Article first published online: 22 MAY 2009
© 2009 The Authors. Journal compilation © 2009 The Society for Applied Microbiology
Letters in Applied Microbiology
Volume 49, Issue 3, pages 311–316, September 2009
How to Cite
Berdoulay, M. and Salvado, J.C. (2009), Genetic characterization of microbial communities living at the surface of building stones. Letters in Applied Microbiology, 49: 311–316. doi: 10.1111/j.1472-765X.2009.02660.x
- Issue published online: 7 AUG 2009
- Article first published online: 22 MAY 2009
- 2009/0542: received 23 March 2009, revised and accepted 11 May 2009
- 16S rDNA;
- epilithic biofilm;
- ITS region;
- microbial diversity;
- phylogenetic analysis;
- restriction analyses of amplified ribosomal DNA
Aims: The aim of the present study was to reveal the microbial genetic diversity of epilithic biofilms using a DNA-based procedure.
Methods and Results: A DNA extraction protocol was first selected to obtain PCR-amplifiable metagenomic DNA from a limestone biofilm. Extracted DNA was used to amplify either 16S rRNA genes or ITS regions from prokaryotic and eukaryotic genomes, respectively. Amplified DNAs were subsequently cloned, amplified by colony PCR and screened by restriction analysis [restriction analyses of amplified ribosomal DNA (ARDRA)] for DNA sequencing. Phylogenetic analysis using 16S rDNA sequences showed that predominating bacteria were Alphaproteobacteria belonging to the genera Sphingomonas, Erythrobacter, Porphyrobacter, Rhodopila and Jannashia; Cyanobacteria and Actinobacteria were also identified. Analysis of ITS rDNA sequences revealed the presence of algae of the Chlorophyceae family and fungi related either to Rhinocladiella or to a melanized ascomycete. Statistical analysis showed that the specific richness evidenced was representative of the original sampled biofilm.
Conclusions: The molecular methodology developed here constitutes a valuable tool to investigate the genetic diversity of microbial biofilms from building stone.

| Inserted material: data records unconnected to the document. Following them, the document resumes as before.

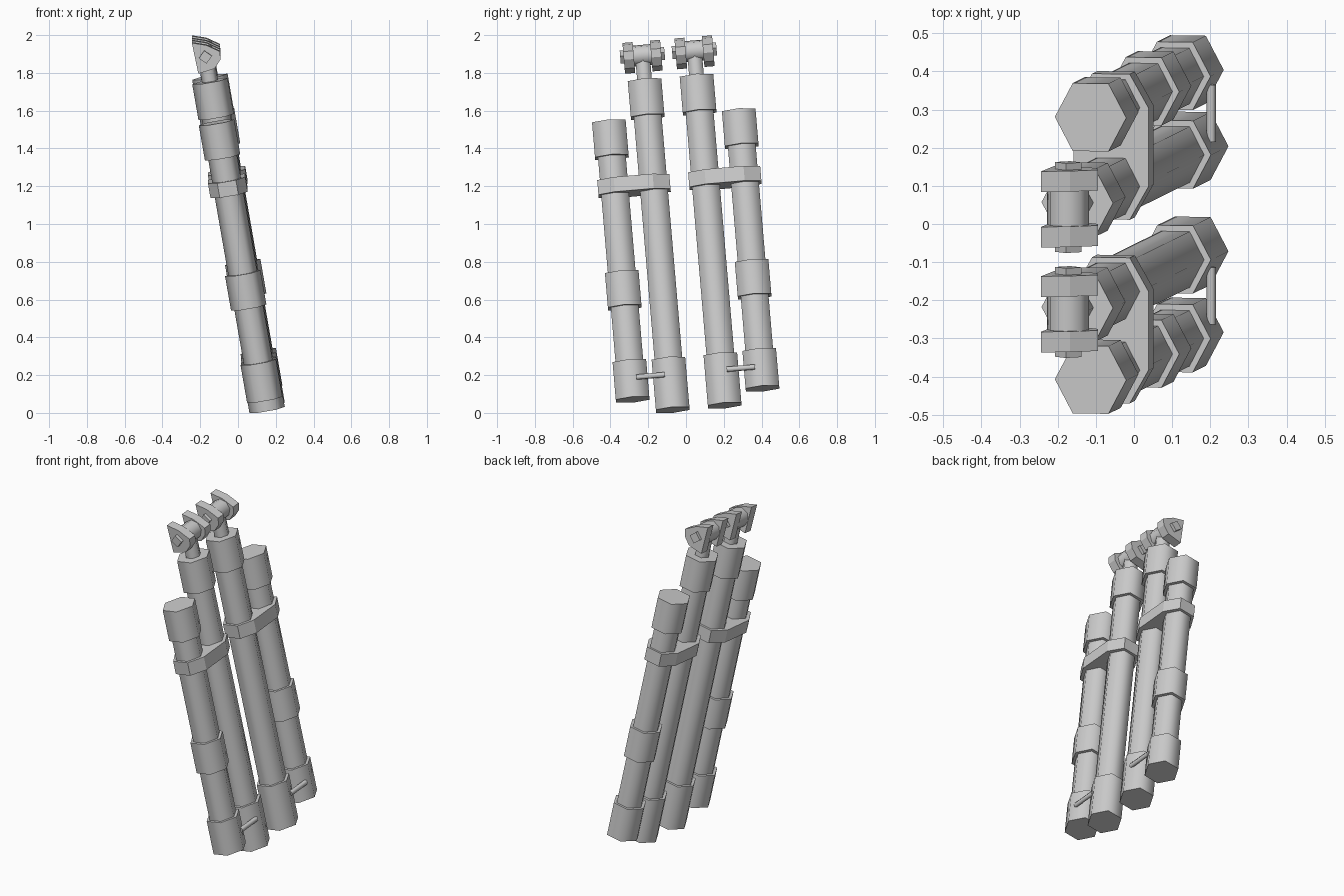
import bpy, bmesh
from math import cos, sin, pi, radians
from mathutils import Matrix, Vector

if "Cube" in bpy.data.objects:
    bpy.data.objects.remove(bpy.data.objects["Cube"])

# Leaning frame: local z runs along the tubes, local y across the pairs
Z = Vector((-0.174, -0.0856, 1)).normalized()
Y = Vector((0, 1, 0.0856)).normalized()
X = Y.cross(Z)
FRAME = Matrix((X, Y, Z)).transposed().to_4x4()
FRAME.translation = (0.154, 0.0675, 0.028)
MAIN, SIDE = 0.138, 0.345          # local y of long and short tubes
PIN_Z = 1.912


def prism(name, profile, lo, hi, axis='Z', smooth=True):
    """Extrude a 2D profile along local z or y, mirrored to the other pair."""
    bm = bmesh.new()
    ends = []
    for h in (lo, hi):
        ends.append([bm.verts.new((u, v, h) if axis == 'Z' else (u, h, v)) for u, v in profile])
    a, b = ends
    bm.faces.new(a)
    bm.faces.new(b)
    n = len(a)
    for i in range(n):
        bm.faces.new((a[i], a[(i + 1) % n], b[(i + 1) % n], b[i]))
    bmesh.ops.recalc_face_normals(bm, faces=bm.faces)
    me = bpy.data.meshes.new(name)
    bm.to_mesh(me)
    bm.free()
    ob = bpy.data.objects.new(name, me)
    bpy.context.collection.objects.link(ob)
    ob.matrix_world = FRAME
    ob.modifiers.new("mirror_pair", 'MIRROR').use_axis = (False, True, False)
    if smooth:
        for o in bpy.context.selected_objects:
            o.select_set(False)
        ob.select_set(True)
        bpy.context.view_layer.objects.active = ob
        bpy.ops.object.shade_smooth_by_angle(angle=radians(65))
    return ob


def ring(cu, cv, ru, rv, n=6):
    return [(cu + ru * cos(2 * pi * i / n), cv + rv * sin(2 * pi * i / n)) for i in range(n)]


BODY, COLLAR = (0.077, 0.085), (0.095, 0.103)

# Long tubes with end collars and necks
prism("long_tube", ring(0, MAIN, *BODY), 0.01, 1.76)
prism("long_bottom_collar", ring(0, MAIN, *COLLAR), 0, 0.27)
prism("long_top_collar", ring(0, MAIN, *COLLAR), 1.58, 1.772)
prism("neck", ring(0, MAIN, 0.043, 0.045), 1.76, 1.89)

# Short tubes with three collars
prism("short_tube", ring(0, SIDE, *BODY), 0.08, 1.56)
for label, lo, hi in (("bottom", 0.073, 0.275), ("middle", 0.57, 0.755), ("top", 1.38, 1.568)):
    prism("short_%s_collar" % label, ring(0, SIDE, *COLLAR), lo, hi)

# Clamp band: hexagon stretched around both tubes
band = [(0.1, MAIN), (0.1, SIDE), (0.05, SIDE + 0.088), (-0.05, SIDE + 0.088),
        (-0.1, SIDE), (-0.1, MAIN), (-0.05, MAIN - 0.088), (0.05, MAIN - 0.088)]
prism("clamp_band", band, 1.177, 1.256, smooth=False)

# Thin link rod between the bottom collars
prism("link_rod", ring(0.08, 0.178, 0.013, 0.015), 0.165, 0.315, axis='Y')

# Pivot head: barrel, diamond pin and two lugs
prism("pivot_barrel", ring(0, PIN_Z, 0.056, 0.056, 8), MAIN - 0.055, MAIN + 0.055, axis='Y')
prism("pivot_pin", ring(0, PIN_Z, 0.035, 0.035, 4), MAIN - 0.118, MAIN + 0.118, axis='Y', smooth=False)
lug = [(-0.058, 0.085), (0.015, 0.06), (0.082, 0.014), (0.075, -0.029), (0.037, -0.07), (-0.052, -0.082)]
lug = [(u, v + PIN_Z) for u, v in lug]
prism("inner_lug", lug, MAIN - 0.1, MAIN - 0.046, axis='Y', smooth=False)
prism("outer_lug", lug, MAIN + 0.046, MAIN + 0.1, axis='Y', smooth=False)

Significance and Impact of the Study: The easy-to-run molecular method described here has practical importance to establish microbiological diagnosis and to define strategies for protection and restoration of stone surfaces.